• _AIM OF THE EXERCISE_
Everything in the listing below must be duplicated exactly.
══════
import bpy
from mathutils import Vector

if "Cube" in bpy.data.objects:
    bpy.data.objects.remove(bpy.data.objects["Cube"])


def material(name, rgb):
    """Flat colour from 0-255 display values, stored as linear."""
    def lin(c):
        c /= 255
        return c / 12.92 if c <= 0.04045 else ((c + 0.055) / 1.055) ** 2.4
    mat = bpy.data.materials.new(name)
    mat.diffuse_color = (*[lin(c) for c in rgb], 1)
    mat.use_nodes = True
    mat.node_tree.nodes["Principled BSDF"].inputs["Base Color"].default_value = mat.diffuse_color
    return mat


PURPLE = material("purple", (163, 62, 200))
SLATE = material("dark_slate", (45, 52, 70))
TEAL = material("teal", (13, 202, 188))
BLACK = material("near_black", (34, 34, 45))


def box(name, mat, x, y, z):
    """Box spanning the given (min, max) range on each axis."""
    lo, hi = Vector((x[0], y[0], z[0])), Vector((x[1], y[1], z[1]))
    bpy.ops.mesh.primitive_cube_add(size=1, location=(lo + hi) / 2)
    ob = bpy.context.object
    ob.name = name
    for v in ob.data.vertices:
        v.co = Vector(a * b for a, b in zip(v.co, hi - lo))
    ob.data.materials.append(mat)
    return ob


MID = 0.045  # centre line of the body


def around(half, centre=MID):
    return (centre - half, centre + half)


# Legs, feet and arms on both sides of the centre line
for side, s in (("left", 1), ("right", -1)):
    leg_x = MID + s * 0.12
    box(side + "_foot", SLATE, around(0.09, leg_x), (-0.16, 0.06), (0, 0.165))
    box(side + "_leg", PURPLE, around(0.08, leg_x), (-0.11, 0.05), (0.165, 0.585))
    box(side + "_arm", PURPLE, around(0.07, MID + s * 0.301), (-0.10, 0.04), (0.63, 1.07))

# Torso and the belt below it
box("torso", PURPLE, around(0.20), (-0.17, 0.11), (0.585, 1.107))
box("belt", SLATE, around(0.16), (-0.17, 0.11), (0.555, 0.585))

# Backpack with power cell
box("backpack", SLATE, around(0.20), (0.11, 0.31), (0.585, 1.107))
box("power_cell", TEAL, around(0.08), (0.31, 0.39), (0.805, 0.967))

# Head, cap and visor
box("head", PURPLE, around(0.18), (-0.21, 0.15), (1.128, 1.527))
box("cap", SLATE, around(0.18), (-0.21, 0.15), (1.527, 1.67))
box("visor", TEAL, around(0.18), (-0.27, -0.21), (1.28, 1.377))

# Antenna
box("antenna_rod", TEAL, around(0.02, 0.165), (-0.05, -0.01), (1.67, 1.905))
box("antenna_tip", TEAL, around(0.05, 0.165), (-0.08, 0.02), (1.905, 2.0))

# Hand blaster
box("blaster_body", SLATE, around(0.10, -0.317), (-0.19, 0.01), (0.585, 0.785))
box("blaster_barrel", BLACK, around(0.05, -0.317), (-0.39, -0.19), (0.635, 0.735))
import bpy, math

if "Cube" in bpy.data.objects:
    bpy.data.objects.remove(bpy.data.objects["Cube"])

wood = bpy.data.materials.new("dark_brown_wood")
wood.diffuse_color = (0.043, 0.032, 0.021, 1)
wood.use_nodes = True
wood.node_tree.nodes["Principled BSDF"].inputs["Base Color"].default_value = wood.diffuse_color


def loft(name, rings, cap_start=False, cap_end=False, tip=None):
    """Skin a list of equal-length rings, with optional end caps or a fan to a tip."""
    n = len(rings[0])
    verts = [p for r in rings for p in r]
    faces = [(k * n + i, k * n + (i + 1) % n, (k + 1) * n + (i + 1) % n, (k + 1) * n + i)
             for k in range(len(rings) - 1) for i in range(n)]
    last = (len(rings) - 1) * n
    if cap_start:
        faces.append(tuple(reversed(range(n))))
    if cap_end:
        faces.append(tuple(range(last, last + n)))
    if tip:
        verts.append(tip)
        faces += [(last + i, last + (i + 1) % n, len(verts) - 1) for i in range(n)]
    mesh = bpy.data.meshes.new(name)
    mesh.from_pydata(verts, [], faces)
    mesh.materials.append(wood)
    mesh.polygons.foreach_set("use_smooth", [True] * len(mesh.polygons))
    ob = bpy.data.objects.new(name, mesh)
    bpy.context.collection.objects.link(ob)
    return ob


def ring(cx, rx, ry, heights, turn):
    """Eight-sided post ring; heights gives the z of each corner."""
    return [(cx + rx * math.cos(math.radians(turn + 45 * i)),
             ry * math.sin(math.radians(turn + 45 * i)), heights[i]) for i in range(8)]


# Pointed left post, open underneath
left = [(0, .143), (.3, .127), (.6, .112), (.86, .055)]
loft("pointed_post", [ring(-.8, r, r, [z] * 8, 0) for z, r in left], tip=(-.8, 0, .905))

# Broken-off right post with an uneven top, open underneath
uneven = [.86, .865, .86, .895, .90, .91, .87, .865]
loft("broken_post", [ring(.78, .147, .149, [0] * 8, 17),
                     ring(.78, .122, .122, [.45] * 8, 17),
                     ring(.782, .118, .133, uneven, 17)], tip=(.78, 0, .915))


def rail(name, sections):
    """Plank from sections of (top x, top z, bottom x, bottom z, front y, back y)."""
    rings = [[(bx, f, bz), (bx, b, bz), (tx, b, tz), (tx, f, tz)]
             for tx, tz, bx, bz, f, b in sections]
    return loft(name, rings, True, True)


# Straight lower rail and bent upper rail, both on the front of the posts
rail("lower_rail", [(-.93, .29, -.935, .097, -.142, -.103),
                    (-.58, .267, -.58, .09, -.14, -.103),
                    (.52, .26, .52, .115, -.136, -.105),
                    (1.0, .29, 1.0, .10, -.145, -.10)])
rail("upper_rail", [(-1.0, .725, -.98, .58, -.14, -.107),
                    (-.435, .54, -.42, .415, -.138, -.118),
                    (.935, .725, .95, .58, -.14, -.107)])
══════
• _ANSWER TO THIS PROBLEM_
import bpy
from mathutils import Vector

if "Cube" in bpy.data.objects:
    bpy.data.objects.remove(bpy.data.objects["Cube"])


def material(name, rgb):
    """Flat colour from 0-255 display values, stored as linear."""
    def lin(c):
        c /= 255
        return c / 12.92 if c <= 0.04045 else ((c + 0.055) / 1.055) ** 2.4
    mat = bpy.data.materials.new(name)
    mat.diffuse_color = (*[lin(c) for c in rgb], 1)
    mat.use_nodes = True
    mat.node_tree.nodes["Principled BSDF"].inputs["Base Color"].default_value = mat.diffuse_color
    return mat


PURPLE = material("purple", (163, 62, 200))
SLATE = material("dark_slate", (45, 52, 70))
TEAL = material("teal", (13, 202, 188))
BLACK = material("near_black", (34, 34, 45))


def box(name, mat, x, y, z):
    """Box spanning the given (min, max) range on each axis."""
    lo, hi = Vector((x[0], y[0], z[0])), Vector((x[1], y[1], z[1]))
    bpy.ops.mesh.primitive_cube_add(size=1, location=(lo + hi) / 2)
    ob = bpy.context.object
    ob.name = name
    for v in ob.data.vertices:
        v.co = Vector(a * b for a, b in zip(v.co, hi - lo))
    ob.data.materials.append(mat)
    return ob


MID = 0.045  # centre line of the body


def around(half, centre=MID):
    return (centre - half, centre + half)


# Legs, feet and arms on both sides of the centre line
for side, s in (("left", 1), ("right", -1)):
    leg_x = MID + s * 0.12
    box(side + "_foot", SLATE, around(0.09, leg_x), (-0.16, 0.06), (0, 0.165))
    box(side + "_leg", PURPLE, around(0.08, leg_x), (-0.11, 0.05), (0.165, 0.585))
    box(side + "_arm", PURPLE, around(0.07, MID + s * 0.301), (-0.10, 0.04), (0.63, 1.07))

# Torso and the belt below it
box("torso", PURPLE, around(0.20), (-0.17, 0.11), (0.585, 1.107))
box("belt", SLATE, around(0.16), (-0.17, 0.11), (0.555, 0.585))

# Backpack with power cell
box("backpack", SLATE, around(0.20), (0.11, 0.31), (0.585, 1.107))
box("power_cell", TEAL, around(0.08), (0.31, 0.39), (0.805, 0.967))

# Head, cap and visor
box("head", PURPLE, around(0.18), (-0.21, 0.15), (1.128, 1.527))
box("cap", SLATE, around(0.18), (-0.21, 0.15), (1.527, 1.67))
box("visor", TEAL, around(0.18), (-0.27, -0.21), (1.28, 1.377))

# Antenna
box("antenna_rod", TEAL, around(0.02, 0.165), (-0.05, -0.01), (1.67, 1.905))
box("antenna_tip", TEAL, around(0.05, 0.165), (-0.08, 0.02), (1.905, 2.0))

# Hand blaster
box("blaster_body", SLATE, around(0.10, -0.317), (-0.19, 0.01), (0.585, 0.785))
box("blaster_barrel", BLACK, around(0.05, -0.317), (-0.39, -0.19), (0.635, 0.735))
import bpy, math

if "Cube" in bpy.data.objects:
    bpy.data.objects.remove(bpy.data.objects["Cube"])

wood = bpy.data.materials.new("dark_brown_wood")
wood.diffuse_color = (0.043, 0.032, 0.021, 1)
wood.use_nodes = True
wood.node_tree.nodes["Principled BSDF"].inputs["Base Color"].default_value = wood.diffuse_color


def loft(name, rings, cap_start=False, cap_end=False, tip=None):
    """Skin a list of equal-length rings, with optional end caps or a fan to a tip."""
    n = len(rings[0])
    verts = [p for r in rings for p in r]
    faces = [(k * n + i, k * n + (i + 1) % n, (k + 1) * n + (i + 1) % n, (k + 1) * n + i)
             for k in range(len(rings) - 1) for i in range(n)]
    last = (len(rings) - 1) * n
    if cap_start:
        faces.append(tuple(reversed(range(n))))
    if cap_end:
        faces.append(tuple(range(last, last + n)))
    if tip:
        verts.append(tip)
        faces += [(last + i, last + (i + 1) % n, len(verts) - 1) for i in range(n)]
    mesh = bpy.data.meshes.new(name)
    mesh.from_pydata(verts, [], faces)
    mesh.materials.append(wood)
    mesh.polygons.foreach_set("use_smooth", [True] * len(mesh.polygons))
    ob = bpy.data.objects.new(name, mesh)
    bpy.context.collection.objects.link(ob)
    return ob


def ring(cx, rx, ry, heights, turn):
    """Eight-sided post ring; heights gives the z of each corner."""
    return [(cx + rx * math.cos(math.radians(turn + 45 * i)),
             ry * math.sin(math.radians(turn + 45 * i)), heights[i]) for i in range(8)]


# Pointed left post, open underneath
left = [(0, .143), (.3, .127), (.6, .112), (.86, .055)]
loft("pointed_post", [ring(-.8, r, r, [z] * 8, 0) for z, r in left], tip=(-.8, 0, .905))

# Broken-off right post with an uneven top, open underneath
uneven = [.86, .865, .86, .895, .90, .91, .87, .865]
loft("broken_post", [ring(.78, .147, .149, [0] * 8, 17),
                     ring(.78, .122, .122, [.45] * 8, 17),
                     ring(.782, .118, .133, uneven, 17)], tip=(.78, 0, .915))


def rail(name, sections):
    """Plank from sections of (top x, top z, bottom x, bottom z, front y, back y)."""
    rings = [[(bx, f, bz), (bx, b, bz), (tx, b, tz), (tx, f, tz)]
             for tx, tz, bx, bz, f, b in sections]
    return loft(name, rings, True, True)


# Straight lower rail and bent upper rail, both on the front of the posts
rail("lower_rail", [(-.93, .29, -.935, .097, -.142, -.103),
                    (-.58, .267, -.58, .09, -.14, -.103),
                    (.52, .26, .52, .115, -.136, -.105),
                    (1.0, .29, 1.0, .10, -.145, -.10)])
rail("upper_rail", [(-1.0, .725, -.98, .58, -.14, -.107),
                    (-.435, .54, -.42, .415, -.138, -.118),
                    (.935, .725, .95, .58, -.14, -.107)])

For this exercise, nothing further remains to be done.